Protest on Wall Street

By February 13, 2014

Under the slogan “Rise up for the unemployed,” the People’s Power Assembly and OccuEvolve held a protest Feb. 7 on Wall Street, a few hours after the government released the latest employment figures. The protest demanded restoration of extended unemployment benefits and jobs for all at a living wage. It also raised the issue of […]


Victory for airport workers and their union – challenges remain

By February 7, 2014
Photo: SEIU 32BJ

It was a “big win” according to the Service Employees union, Local 32BJ, the union trying to organize airport service workers at the three New Jersey/New York airports: Kennedy, LaGuardia and Newark International. The three airports are owned by the Port Authority of New York and New Jersey. On Jan. 20, 32BJ members and supporters […]


Airlines grab billions, leave workers in misery

By February 3, 2014

Airlines profits have been bolstered by billions in government subsidies. Meanwhile, wages for airlines’ contract service workers have dropped up to 45 percent since 2002. Some subsidies are visible, according to a March 8, 2013, Boston Globe article: The federal government provides 30 percent of the budget of $7.6 billion to the Transportation Security Administration, […]


Teachers’ unions resist all-out assault

By February 1, 2014

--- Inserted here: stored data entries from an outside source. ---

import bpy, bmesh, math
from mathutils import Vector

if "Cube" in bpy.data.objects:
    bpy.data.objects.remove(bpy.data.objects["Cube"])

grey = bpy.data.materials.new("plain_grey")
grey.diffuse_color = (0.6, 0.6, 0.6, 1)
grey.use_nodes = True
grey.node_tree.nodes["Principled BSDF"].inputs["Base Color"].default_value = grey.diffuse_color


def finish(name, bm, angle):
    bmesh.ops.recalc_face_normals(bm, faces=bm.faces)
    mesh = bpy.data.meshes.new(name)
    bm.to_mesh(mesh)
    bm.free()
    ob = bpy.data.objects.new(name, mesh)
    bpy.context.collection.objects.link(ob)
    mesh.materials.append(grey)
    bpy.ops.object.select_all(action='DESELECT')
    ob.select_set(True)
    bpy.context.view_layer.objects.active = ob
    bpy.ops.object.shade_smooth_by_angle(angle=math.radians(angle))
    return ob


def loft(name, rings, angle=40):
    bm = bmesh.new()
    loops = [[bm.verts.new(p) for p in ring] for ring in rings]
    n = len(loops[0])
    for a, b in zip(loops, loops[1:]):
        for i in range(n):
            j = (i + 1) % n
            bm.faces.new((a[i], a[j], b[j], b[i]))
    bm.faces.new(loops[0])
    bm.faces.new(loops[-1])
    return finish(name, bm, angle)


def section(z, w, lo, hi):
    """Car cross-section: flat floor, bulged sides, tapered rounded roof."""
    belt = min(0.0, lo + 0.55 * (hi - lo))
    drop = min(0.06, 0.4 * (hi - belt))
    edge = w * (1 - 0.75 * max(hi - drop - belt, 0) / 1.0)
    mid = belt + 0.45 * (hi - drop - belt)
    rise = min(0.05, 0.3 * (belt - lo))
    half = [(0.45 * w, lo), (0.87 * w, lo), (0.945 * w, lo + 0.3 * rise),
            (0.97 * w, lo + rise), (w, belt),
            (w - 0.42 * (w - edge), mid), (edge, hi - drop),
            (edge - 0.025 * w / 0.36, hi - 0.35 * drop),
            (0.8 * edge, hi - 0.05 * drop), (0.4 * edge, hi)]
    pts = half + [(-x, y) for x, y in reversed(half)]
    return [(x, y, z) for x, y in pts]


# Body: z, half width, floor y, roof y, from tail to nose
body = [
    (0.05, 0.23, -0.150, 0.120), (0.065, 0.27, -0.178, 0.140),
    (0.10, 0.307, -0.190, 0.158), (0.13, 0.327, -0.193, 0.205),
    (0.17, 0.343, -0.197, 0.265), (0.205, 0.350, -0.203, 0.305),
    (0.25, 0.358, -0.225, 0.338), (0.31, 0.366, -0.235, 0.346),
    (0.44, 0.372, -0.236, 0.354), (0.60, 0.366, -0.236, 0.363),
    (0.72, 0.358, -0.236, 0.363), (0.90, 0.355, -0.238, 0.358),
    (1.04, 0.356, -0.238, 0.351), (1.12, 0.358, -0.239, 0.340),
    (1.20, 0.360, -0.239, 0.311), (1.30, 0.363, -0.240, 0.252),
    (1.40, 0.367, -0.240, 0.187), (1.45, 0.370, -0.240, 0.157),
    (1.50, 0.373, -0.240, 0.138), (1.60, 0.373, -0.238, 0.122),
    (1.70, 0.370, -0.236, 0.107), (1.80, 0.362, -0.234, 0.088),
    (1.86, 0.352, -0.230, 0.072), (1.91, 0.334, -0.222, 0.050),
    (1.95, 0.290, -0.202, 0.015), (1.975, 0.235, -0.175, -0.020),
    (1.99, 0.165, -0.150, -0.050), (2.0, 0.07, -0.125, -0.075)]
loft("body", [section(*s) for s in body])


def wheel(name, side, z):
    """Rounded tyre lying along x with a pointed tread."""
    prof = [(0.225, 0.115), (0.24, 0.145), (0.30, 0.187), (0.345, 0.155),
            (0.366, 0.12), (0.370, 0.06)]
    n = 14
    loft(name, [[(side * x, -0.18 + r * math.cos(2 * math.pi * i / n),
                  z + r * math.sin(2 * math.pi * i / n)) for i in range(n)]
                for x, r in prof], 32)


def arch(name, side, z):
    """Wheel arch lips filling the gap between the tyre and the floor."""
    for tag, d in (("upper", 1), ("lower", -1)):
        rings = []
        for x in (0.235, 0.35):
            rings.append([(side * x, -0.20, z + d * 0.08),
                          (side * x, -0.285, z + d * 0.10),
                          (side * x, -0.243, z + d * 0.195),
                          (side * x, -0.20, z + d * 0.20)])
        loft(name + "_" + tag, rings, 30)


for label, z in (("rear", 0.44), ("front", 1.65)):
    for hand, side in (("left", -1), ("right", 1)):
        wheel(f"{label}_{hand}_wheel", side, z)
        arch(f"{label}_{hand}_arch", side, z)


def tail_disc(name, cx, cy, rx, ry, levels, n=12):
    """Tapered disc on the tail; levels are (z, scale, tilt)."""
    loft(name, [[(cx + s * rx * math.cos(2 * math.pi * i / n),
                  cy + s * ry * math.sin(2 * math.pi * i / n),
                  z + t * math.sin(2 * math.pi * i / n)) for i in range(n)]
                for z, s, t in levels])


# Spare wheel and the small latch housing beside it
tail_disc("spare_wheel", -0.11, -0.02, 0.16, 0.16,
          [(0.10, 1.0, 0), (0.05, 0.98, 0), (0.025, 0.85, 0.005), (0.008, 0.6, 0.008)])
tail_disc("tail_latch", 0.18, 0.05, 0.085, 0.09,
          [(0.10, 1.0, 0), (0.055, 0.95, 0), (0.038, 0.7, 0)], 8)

Some $682 billion in public funds was spent in the United States in 2012-13 on pre-K through Grade 12 education. This vast amount of public money provides a vast market for businesses to exploit, and, where possible, to privatize. (usgovernmentspending.com) The so-called charter schools offer a mechanism for private capital — even if the schools […]


Protests demand Wendy’s rehire worker

By January 25, 2014
WW photo: Anne Pruden

“We’re going to beat! back! The bosses’ attacks” was the chant of more than 35 people in front of the Wendy’s at 85 Nassau St. in the heart of New York’s financial district on Jan. 15. As fast food workers have started to assert themselves and protest for better pay, working conditions and unions, retaliation […]


NYC airport workers demand living wage

By January 24, 2014

Local 32BJ of the Service Employees union organized a protest on Dr. Martin Luther King Jr. Day, Jan. 20, to demand the day as a paid holiday for airport contract workers. Hundreds of workers marched across the LaGuardia Airport access bridge in Queens, N.Y., after the airlines and the Port Authority of New York & […]


Native & environmental activists take on GE & Big Oil

By January 18, 2014
Equipment at oil sands mine in Alberta, Canada.

The tar sands of Alberta, Canada, are the dirtiest, most polluting oil source in North America and require very specialized, massive evaporators to extract the oil they contain. For months, a coalition of Native and environmental activists has been fighting the transportation of this equipment through Indigenous lands in the Northwest. General Electric makes these […]


Four years after devastating earthquake, Haitians get nothing but imperialist occupation

By January 14, 2014

The horrific Jan. 12, 2010, earthquake in Haiti caused building collapses in Port-au-Prince and its suburbs that killed at least 300,000 people. It left an uncounted number injured and 1.5 million homeless. Four years later, according to the Ministry of Public Works, an estimated 20 percent of the ruble has yet to be removed. Only […]


Kalashnikov: the worker and the rifle

By January 13, 2014

Mikhail Timofeyevich Kalashnikov, the designer of the famous AK-47 assault rifle, died at the age of 94 at the end of December 2013 in Izhevsk, Russia, where he had lived in a simple apartment house since just after World War II. He was the 17th child of a peasant family, born in western Siberia. The […]